### Data supplied

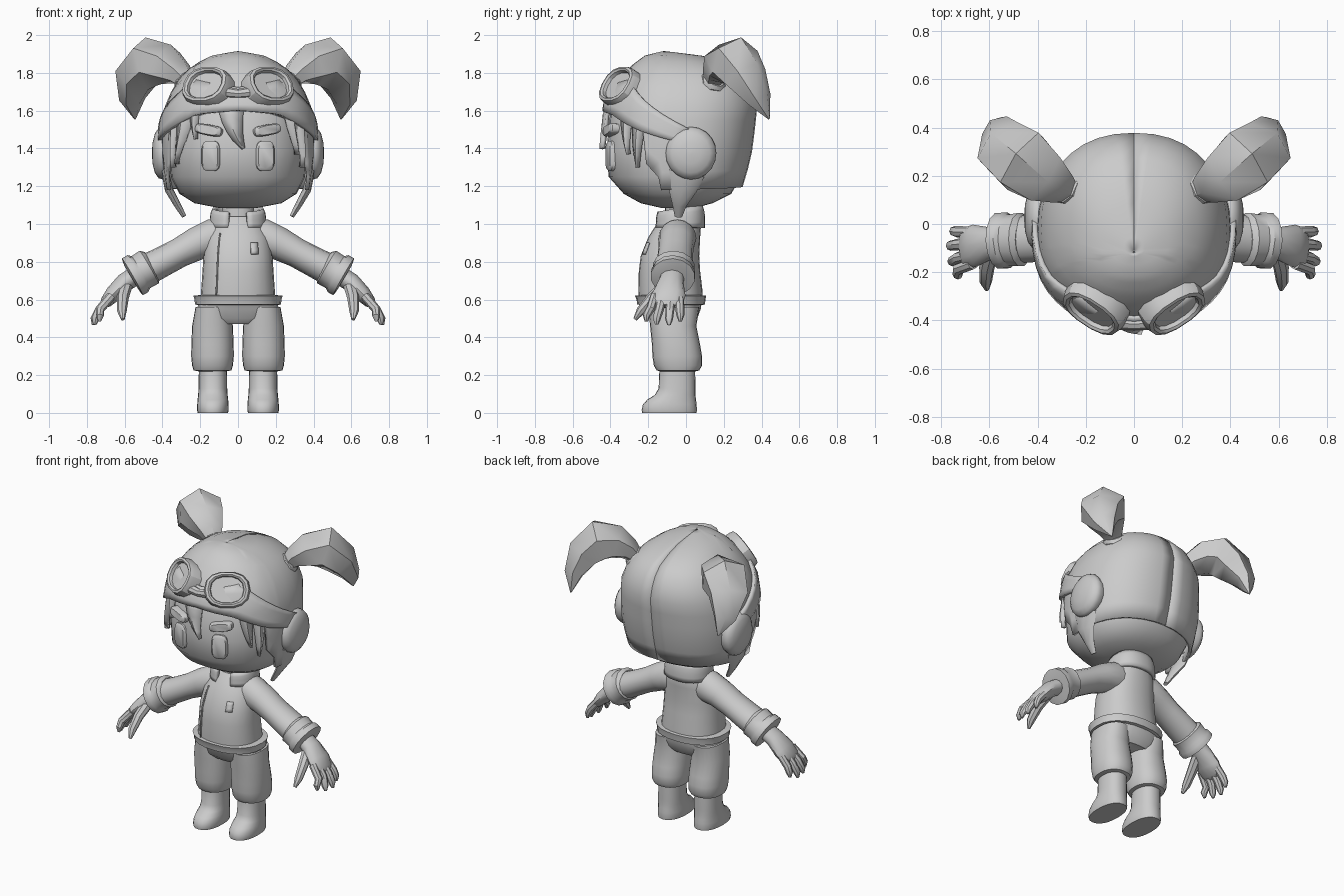
import bpy, bmesh, math
from mathutils import Vector, Matrix

if "Cube" in bpy.data.objects:
    bpy.data.objects.remove(bpy.data.objects["Cube"])

grey = bpy.data.materials.new("plain_grey")
grey.use_nodes = True
grey.diffuse_color = (0.6, 0.6, 0.6, 1)
grey.node_tree.nodes["Principled BSDF"].inputs["Base Color"].default_value = (0.6, 0.6, 0.6, 1)


def grid(name, rows, closed=True, caps=True, mirror=False, thick=0, angle=40):
    """Skin rows of points into one surface."""
    bm = bmesh.new()
    rings = [[bm.verts.new(p) for p in row] for row in rows]
    n = len(rings[0])
    for a, b in zip(rings, rings[1:]):
        for i in range(n if closed else n - 1):
            j = (i + 1) % n
            bm.faces.new((a[i], a[j], b[j], b[i]))
    if closed and caps:
        bm.faces.new(rings[0])
        bm.faces.new(rings[-1])
    bmesh.ops.recalc_face_normals(bm, faces=bm.faces)
    me = bpy.data.meshes.new(name)
    bm.to_mesh(me)
    bm.free()
    me.materials.append(grey)
    ob = bpy.data.objects.new(name, me)
    bpy.context.collection.objects.link(ob)
    bpy.ops.object.select_all(action='DESELECT')
    ob.select_set(True)
    bpy.context.view_layer.objects.active = ob
    bpy.ops.object.shade_smooth_by_angle(angle=math.radians(angle))
    if thick:
        mod = ob.modifiers.new("thickness", 'SOLIDIFY')
        mod.thickness, mod.offset = thick, 0
    if mirror:
        ob.modifiers.new("mirror", 'MIRROR')
    return ob


def lerp(table, t):
    """Piecewise linear lookup; the first column is the key."""
    table = sorted(table)
    if t <= table[0][0]:
        return table[0][1:]
    for a, b in zip(table, table[1:]):
        if t <= b[0]:
            k = (t - a[0]) / (b[0] - a[0])
            return [u + (v - u) * k for u, v in zip(a[1:], b[1:])]
    return table[-1][1:]


def power(v, e=0.88):
    return math.copysign(abs(v) ** e, v)


def on(prof, phi, z, off=0, cx=0):
    """Point on a body of (z, half width, front y, back y); phi 0 faces front."""
    hw, f, b = lerp(prof, z)
    a = math.radians(phi)
    return Vector((cx + (hw + off) * power(math.sin(a)),
                   (f + b) / 2 - ((b - f) / 2 + off) * power(math.cos(a)), z))


def stack(name, prof, cx=0, n=24, **kw):
    rows = [[on([r], 360 * i / n, r[0], 0, cx) for i in range(n)] for r in prof]
    return grid(name, rows, **kw)


def shell(name, prof, phis, low, high, off=0, rows=6, curve=lambda v: v, **kw):
    """Sheet lying over a body between two edge heights."""
    def z(p, v):
        a, b = low(abs(p)), high(abs(p))
        return a + (b - a) * curve(v)
    pts = [[on(prof, p, z(p, k / rows), off) for p in phis] for k in range(rows + 1)]
    return grid(name, pts, closed=False, **kw)


def tube(name, path, side, n=12, **kw):
    """Oval tube; each path entry is (point, side radius, other radius)."""
    pts = [Vector(p[0]) for p in path]
    rows = []
    for i, (_, a, b) in enumerate(path):
        t = (pts[min(i + 1, len(pts) - 1)] - pts[max(i - 1, 0)]).normalized()
        s = Vector(side)
        s = (s - t * s.dot(t)).normalized()
        u = t.cross(s)
        rows.append([pts[i] + s * a * math.cos(w) + u * b * math.sin(w)
                     for w in (math.pi / 2 + math.tau * k / n for k in range(n))])
    return grid(name, rows, **kw)


def disc(name, centre, normal, rx, ry, steps, roll=0, e=1.0, n=20, **kw):
    """Stepped oval plate; steps are (scale, height along normal)."""
    nrm = Vector(normal).normalized()
    x = Vector((0, 0, 1)).cross(nrm).normalized()
    y = nrm.cross(x)
    turn = Matrix.Rotation(math.radians(roll), 3, nrm)
    rows = [[Vector(centre) + nrm * h + turn @ (x * rx * s * power(math.cos(w), e)
             + y * ry * s * power(math.sin(w), e))
             for w in (math.tau * k / n for k in range(n))] for s, h in steps]
    return grid(name, rows, **kw)


def edge(*table):
    return lambda p: lerp(table, p)[0]


# Head and face
face = [(1.085, .10, -.13, .05), (1.11, .23, -.24, .14), (1.16, .31, -.33, .24),
        (1.25, .355, -.41, .29), (1.4, .365, -.42, .32), (1.6, .35, -.40, .33),
        (1.75, .28, -.30, .28)]
stack("head", face, n=32)
cut = 1.0
disc("eye", (.143, -.397, 1.36), (.3, -1, 0), .05, .08,
     [(1, -.03), (1, .008), (.85, .018)], e=.55, mirror=True)
disc("eyebrow", (.152, -.393, 1.497), (.32, -1, .05), .073, .029,
     [(1, -.03), (1, .02), (.8, .032)], roll=10, e=.6, mirror=True)

# Hair locks lying over the forehead
locks = [(-5, 8, 3, 1.4), (-47, 10, -56, 1.32), (-36, 5, -33, 1.45),
         (46, 7, 52, 1.37), (60, 7, 61, 1.3), (-62, 6, -62, 1.3)]
for mid, half, tip_phi, tip_z in locks:
    rows = []
    for k in range(6):
        t = k / 5
        m, w = mid + (tip_phi - mid) * t * t, half * (1 - t ** 1.5) + .2
        z = 1.62 + (tip_z - 1.62) * t
        rows.append([on(face, m + w * d, z, .014 + .016 * (1 - abs(d)))
                     for d in (-1, 0, 1)])
    grid("hair_lock", rows, closed=False, thick=.02)

# Flying helmet with a cut-away front
cap = [(1.18, .37, -.40, .285), (1.35, .395, -.41, .335), (1.5, .395, -.42, .355),
       (1.63, .375, -.41, .368), (1.74, .325, -.36, .34), (1.83, .24, -.285, .25),
       (1.885, .13, -.21, .07), (1.905, .003, -.12, -.114)]
front_half = [0, 12, 24, 36, 48, 58, 63, 66, 71, 77, 80]
half = front_half + list(range(90, 180, 10))
around = [-p for p in reversed(half[1:])] + half
rim = edge((0, 1.61), (30, 1.58), (63, 1.49), (66, 1.32), (77, 1.25), (80, 1.18), (180, 1.2))
shell("helmet", cap, [-180] + around + [180], rim, edge((0, 1.905)), rows=12,
      curve=lambda v: math.sin(v * math.pi / 2), thick=.02)
shell("goggle_strap", cap, range(-96, 97, 8), edge((0, 1.6), (30, 1.58), (63, 1.49), (96, 1.42)),
      edge((0, 1.72), (40, 1.76), (96, 1.5)), off=.018, rows=4, thick=.024)
disc("ear_cup", (.36, .026, 1.375), (1, 0, 0), .135, .14,
     [(.9, 0), (1, .035), (.95, .06), (.75, .08), (.4, .092), (.05, .096)], mirror=True)
tube("ear_flap", [((.385, .0, 1.27), .1, .02), ((.365, -.02, 1.18), .075, .022),
                  ((.32, -.035, 1.1), .038, .018), ((.285, -.04, 1.04), .02, .012)],
     (0, 1, 0), n=8, mirror=True)

# Goggles
disc("goggle_lens_and_frame", (.168, -.355, 1.73), (.47, -.72, .5), .135, .108,
     [(1.05, -.07), (1.04, .0), (.98, .025), (.86, .03), (.77, .022), (.74, .004)],
     n=14, e=.85, mirror=True, angle=30)
tube("goggle_bridge", [((-.08, -.41, 1.70), .03, .03), ((0, -.415, 1.69), .025, .025),
                       ((.08, -.41, 1.70), .03, .03)], (0, 0, 1), n=8)

# Pigtails and their ties
tube("pigtail", [((.26, .13, 1.74), .04, .04), ((.31, .16, 1.80), .08, .07),
                 ((.38, .2, 1.845), .125, .11), ((.46, .26, 1.86), .15, .135),
                 ((.535, .315, 1.78), .13, .11), ((.56, .39, 1.66), .075, .06),
                 ((.545, .44, 1.555), .004, .004)], (.73, -.68, 0), n=6, mirror=True, angle=50)
tube("hair_tie", [((.25, .13, 1.73), .055, .055), ((.262, .137, 1.742), .07, .07),
                  ((.285, .15, 1.76), .07, .07), ((.295, .157, 1.77), .055, .055)],
     (.73, -.68, 0), n=8, mirror=True)

# Neck, jacket and collar
stack("neck", [(1.0, .085, -.11, .05), (1.13, .085, -.11, .05)])
jacket = [(.58, .2, -.25, .09), (.65, .195, -.252, .087), (.75, .188, -.25, .075),
          (.83, .183, -.24, .07), (.93, .17, -.2, .075), (1.0, .135, -.155, .08),
          (1.04, .1, -.12, .06)]
stack("jacket", jacket)
collar = [(.98, .14, -.155, .09), (1.05, .135, -.15, .09), (1.1, .115, -.125, .075)]
shell("collar", collar, range(18, 343, 12), edge((0, .98)),
      lambda p: 1.08 - .02 * math.cos(math.radians(p)), rows=4, thick=.025)
shell("jacket_opening", jacket, (-33, -32, -31), edge((0, .62)), edge((0, .95)),
      off=.004, rows=8, thick=.008)
shell("chest_patch", jacket, (19, 26, 33), edge((0, .84)), edge((0, .9)),
      off=.003, rows=3, thick=.008)

# Sleeves and cuffs
tube("sleeve", [((.06, -.045, .93), .085, .1), ((.14, -.045, .925), .1, .1),
                ((.22, -.05, .895), .095, .088), ((.31, -.055, .848), .093, .078),
                ((.41, -.06, .795), .098, .08), ((.5, -.065, .75), .098, .085)],
     (0, 1, 0), n=16, mirror=True)
tube("cuff", [((.455, -.065, .78), .09, .08), ((.47, -.065, .772), .113, .1),
              ((.515, -.067, .745), .108, .098), ((.53, -.068, .737), .118, .112),
              ((.56, -.07, .72), .118, .112), ((.565, -.07, .717), .08, .07)],
     (0, 1, 0), n=14, mirror=True)

# Hands
tube("palm", [((.53, -.07, .735), .06, .05), ((.6, -.08, .69), .068, .05),
              ((.66, -.09, .63), .088, .044), ((.7, -.1, .585), .085, .032),
              ((.715, -.1, .565), .06, .015)], (0, 1, 0), mirror=True)
fingers = [(-.035, -.03, .75, .485), (-.08, -.09, .765, .465),
           (-.125, -.155, .758, .468), (-.165, -.21, .735, .485)]
for y0, y1, x, z in fingers:
    tube("finger", [((.67, y0, .62), .024, .025), ((.73, (y0 + y1) / 2, .55), .024, .024),
                    ((x - .004, y1, z + .03), .021, .021), ((x, y1, z), .009, .009)],
         (0, 1, 0), n=8, mirror=True)
tube("thumb", [((.59, -.1, .68), .035, .035), ((.61, -.18, .61), .032, .03),
               ((.615, -.24, .54), .026, .024), ((.61, -.27, .495), .01, .01)],
     (1, 0, 0), n=8, mirror=True)

# Belt, trousers and boots
stack("belt", [(.57, .205, -.23, .08), (.574, .228, -.258, .1), (.6, .23, -.262, .103),
               (.62, .236, -.27, .107), (.624, .2, -.24, .08)])
stack("trouser_seat", [(.6, .2, -.235, .085), (.55, .218, -.205, .078),
                       (.5, .215, -.19, .06), (.47, .15, -.16, .04)])
stack("trouser_leg", [(.56, .09, -.2, .07), (.46, .108, -.19, .055), (.36, .112, -.18, .075),
                      (.3, .113, -.178, .085), (.25, .108, -.17, .085), (.225, .1, -.155, .07),
                      (.22, .075, -.14, .05)], cx=.135, mirror=True)
stack("boot", [(.25, .074, -.14, .048), (.13, .076, -.145, .05), (.095, .078, -.165, .05),
               (.07, .081, -.205, .053), (.045, .083, -.228, .056), (.015, .084, -.235, .058),
               (0, .08, -.232, .056)], cx=.133, mirror=True)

### Directions for this task
Collect every line with the string "shell" from the records, and copy each.

### Final answer
def shell(name, prof, phis, low, high, off=0, rows=6, curve=lambda v: v, **kw):
shell("helmet", cap, [-180] + around + [180], rim, edge((0, 1.905)), rows=12,
shell("goggle_strap", cap, range(-96, 97, 8), edge((0, 1.6), (30, 1.58), (63, 1.49), (96, 1.42)),
shell("collar", collar, range(18, 343, 12), edge((0, .98)),
shell("jacket_opening", jacket, (-33, -32, -31), edge((0, .62)), edge((0, .95)),
shell("chest_patch", jacket, (19, 26, 33), edge((0, .84)), edge((0, .9)),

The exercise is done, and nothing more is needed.